[Collected data]
---

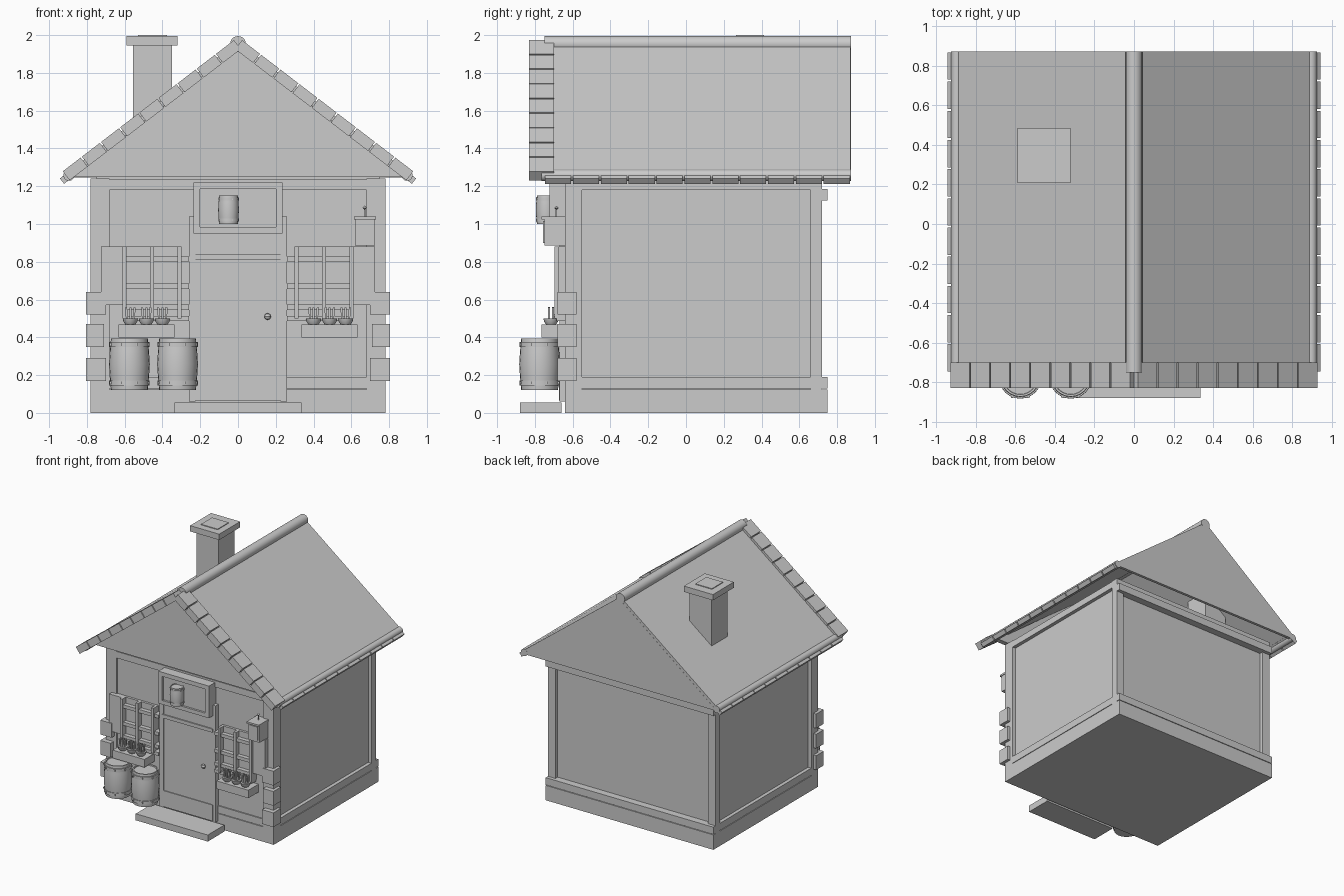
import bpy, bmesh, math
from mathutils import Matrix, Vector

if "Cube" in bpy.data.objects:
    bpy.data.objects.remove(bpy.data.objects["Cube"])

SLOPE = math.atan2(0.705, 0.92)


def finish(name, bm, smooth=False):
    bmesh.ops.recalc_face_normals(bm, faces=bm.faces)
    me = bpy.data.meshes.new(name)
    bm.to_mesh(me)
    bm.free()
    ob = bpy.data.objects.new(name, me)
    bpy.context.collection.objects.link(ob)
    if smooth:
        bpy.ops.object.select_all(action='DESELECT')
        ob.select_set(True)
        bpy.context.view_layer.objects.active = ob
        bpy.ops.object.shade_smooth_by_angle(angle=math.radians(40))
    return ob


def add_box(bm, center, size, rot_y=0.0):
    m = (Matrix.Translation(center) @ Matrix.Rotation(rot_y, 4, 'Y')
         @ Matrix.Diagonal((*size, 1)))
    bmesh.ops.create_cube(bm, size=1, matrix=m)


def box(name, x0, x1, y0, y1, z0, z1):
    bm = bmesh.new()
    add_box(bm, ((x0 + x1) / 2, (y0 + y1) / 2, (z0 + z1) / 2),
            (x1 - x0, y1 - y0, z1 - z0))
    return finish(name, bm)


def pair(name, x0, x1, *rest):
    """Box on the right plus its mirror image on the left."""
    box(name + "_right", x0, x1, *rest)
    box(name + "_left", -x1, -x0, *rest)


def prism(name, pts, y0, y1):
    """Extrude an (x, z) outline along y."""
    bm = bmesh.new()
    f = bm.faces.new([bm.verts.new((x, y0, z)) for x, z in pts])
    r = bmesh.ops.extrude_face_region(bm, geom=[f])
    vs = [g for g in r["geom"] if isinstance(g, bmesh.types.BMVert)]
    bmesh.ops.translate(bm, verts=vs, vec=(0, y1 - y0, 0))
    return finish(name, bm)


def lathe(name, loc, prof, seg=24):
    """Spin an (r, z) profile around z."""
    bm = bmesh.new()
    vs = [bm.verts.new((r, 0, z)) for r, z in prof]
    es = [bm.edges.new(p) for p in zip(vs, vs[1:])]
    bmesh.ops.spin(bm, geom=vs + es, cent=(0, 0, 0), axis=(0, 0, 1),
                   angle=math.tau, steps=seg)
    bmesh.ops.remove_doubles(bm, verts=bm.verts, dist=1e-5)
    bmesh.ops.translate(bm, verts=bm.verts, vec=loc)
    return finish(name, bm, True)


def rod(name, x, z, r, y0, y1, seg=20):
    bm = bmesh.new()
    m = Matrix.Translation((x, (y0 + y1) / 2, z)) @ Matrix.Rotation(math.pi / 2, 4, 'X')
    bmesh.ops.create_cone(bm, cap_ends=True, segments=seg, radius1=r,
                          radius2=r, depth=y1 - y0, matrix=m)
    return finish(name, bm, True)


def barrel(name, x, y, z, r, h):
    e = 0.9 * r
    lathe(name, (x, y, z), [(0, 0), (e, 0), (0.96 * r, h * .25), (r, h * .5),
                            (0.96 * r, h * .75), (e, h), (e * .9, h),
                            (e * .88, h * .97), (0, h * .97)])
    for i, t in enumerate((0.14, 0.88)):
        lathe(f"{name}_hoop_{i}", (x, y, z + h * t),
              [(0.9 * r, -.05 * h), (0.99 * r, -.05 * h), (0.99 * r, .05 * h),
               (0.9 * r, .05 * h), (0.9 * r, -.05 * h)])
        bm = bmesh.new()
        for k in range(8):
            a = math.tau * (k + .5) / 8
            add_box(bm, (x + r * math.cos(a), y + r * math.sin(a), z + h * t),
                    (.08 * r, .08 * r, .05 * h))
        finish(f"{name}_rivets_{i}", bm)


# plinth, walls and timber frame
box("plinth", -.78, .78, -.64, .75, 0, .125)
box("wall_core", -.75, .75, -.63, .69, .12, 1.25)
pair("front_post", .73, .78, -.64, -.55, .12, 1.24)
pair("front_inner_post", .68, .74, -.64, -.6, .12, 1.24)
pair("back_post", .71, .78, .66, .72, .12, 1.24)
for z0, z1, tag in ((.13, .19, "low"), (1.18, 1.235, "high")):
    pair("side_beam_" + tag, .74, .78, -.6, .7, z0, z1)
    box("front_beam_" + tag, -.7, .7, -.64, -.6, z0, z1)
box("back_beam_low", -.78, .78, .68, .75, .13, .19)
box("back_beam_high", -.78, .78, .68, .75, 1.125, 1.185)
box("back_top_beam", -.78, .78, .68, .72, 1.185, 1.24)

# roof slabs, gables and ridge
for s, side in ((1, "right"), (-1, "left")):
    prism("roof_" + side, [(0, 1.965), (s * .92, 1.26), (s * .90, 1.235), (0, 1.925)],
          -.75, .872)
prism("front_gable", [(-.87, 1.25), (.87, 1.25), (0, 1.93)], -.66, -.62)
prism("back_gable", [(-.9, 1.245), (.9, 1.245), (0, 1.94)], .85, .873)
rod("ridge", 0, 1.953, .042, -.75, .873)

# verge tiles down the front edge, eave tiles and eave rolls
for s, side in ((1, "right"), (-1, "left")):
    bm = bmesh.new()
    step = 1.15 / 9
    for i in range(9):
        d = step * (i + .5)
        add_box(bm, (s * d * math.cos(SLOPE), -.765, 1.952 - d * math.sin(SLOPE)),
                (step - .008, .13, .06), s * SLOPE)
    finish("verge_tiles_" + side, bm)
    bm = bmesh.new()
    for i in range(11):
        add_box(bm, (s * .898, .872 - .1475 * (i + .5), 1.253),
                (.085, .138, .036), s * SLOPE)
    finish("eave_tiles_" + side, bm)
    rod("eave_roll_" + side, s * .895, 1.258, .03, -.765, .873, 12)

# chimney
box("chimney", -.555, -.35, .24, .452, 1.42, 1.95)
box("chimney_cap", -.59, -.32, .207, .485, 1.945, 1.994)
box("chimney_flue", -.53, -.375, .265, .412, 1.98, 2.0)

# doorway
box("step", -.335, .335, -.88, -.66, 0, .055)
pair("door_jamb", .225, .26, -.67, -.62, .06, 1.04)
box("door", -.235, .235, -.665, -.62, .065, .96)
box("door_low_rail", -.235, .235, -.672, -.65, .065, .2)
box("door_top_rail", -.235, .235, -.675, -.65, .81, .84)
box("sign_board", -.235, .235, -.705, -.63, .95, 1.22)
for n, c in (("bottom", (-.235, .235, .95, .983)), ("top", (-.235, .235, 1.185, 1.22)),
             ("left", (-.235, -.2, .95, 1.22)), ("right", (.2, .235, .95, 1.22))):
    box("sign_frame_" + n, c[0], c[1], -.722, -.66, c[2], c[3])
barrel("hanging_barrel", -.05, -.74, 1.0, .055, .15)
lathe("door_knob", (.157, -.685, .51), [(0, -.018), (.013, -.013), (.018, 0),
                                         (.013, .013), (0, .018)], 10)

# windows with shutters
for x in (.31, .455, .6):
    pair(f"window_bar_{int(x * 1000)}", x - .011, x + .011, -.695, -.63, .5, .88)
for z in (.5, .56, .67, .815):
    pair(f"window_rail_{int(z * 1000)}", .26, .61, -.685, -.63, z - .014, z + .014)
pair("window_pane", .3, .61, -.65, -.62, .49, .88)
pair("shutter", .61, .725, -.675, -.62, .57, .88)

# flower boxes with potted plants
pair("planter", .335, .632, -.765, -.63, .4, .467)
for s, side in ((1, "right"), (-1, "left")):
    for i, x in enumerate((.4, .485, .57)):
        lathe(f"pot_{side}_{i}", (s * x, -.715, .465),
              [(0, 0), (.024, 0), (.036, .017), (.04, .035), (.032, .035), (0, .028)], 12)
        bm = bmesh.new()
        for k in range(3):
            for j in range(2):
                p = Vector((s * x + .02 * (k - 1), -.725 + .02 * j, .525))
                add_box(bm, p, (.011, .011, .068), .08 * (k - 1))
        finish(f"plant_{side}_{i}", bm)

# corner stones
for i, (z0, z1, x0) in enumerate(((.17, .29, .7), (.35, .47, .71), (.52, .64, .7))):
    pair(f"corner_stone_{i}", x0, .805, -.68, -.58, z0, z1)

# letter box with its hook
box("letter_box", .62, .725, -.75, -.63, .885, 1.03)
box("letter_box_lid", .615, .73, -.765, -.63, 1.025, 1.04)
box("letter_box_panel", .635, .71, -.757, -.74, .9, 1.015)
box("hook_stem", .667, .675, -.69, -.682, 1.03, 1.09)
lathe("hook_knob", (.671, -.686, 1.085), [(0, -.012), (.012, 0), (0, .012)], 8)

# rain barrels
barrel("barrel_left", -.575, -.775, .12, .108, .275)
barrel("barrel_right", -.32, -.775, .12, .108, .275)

---

Copy word for word the stretch of entries above from the line that has "add_box(bm, (s * d" through the line that has "-.62, .065, .96)", both ends included, and nothing outside it.

Task answer:
        add_box(bm, (s * d * math.cos(SLOPE), -.765, 1.952 - d * math.sin(SLOPE)),
                (step - .008, .13, .06), s * SLOPE)
    finish("verge_tiles_" + side, bm)
    bm = bmesh.new()
    for i in range(11):
        add_box(bm, (s * .898, .872 - .1475 * (i + .5), 1.253),
                (.085, .138, .036), s * SLOPE)
    finish("eave_tiles_" + side, bm)
    rod("eave_roll_" + side, s * .895, 1.258, .03, -.765, .873, 12)

# chimney
box("chimney", -.555, -.35, .24, .452, 1.42, 1.95)
box("chimney_cap", -.59, -.32, .207, .485, 1.945, 1.994)
box("chimney_flue", -.53, -.375, .265, .412, 1.98, 2.0)

# doorway
box("step", -.335, .335, -.88, -.66, 0, .055)
pair("door_jamb", .225, .26, -.67, -.62, .06, 1.04)
box("door", -.235, .235, -.665, -.62, .065, .96)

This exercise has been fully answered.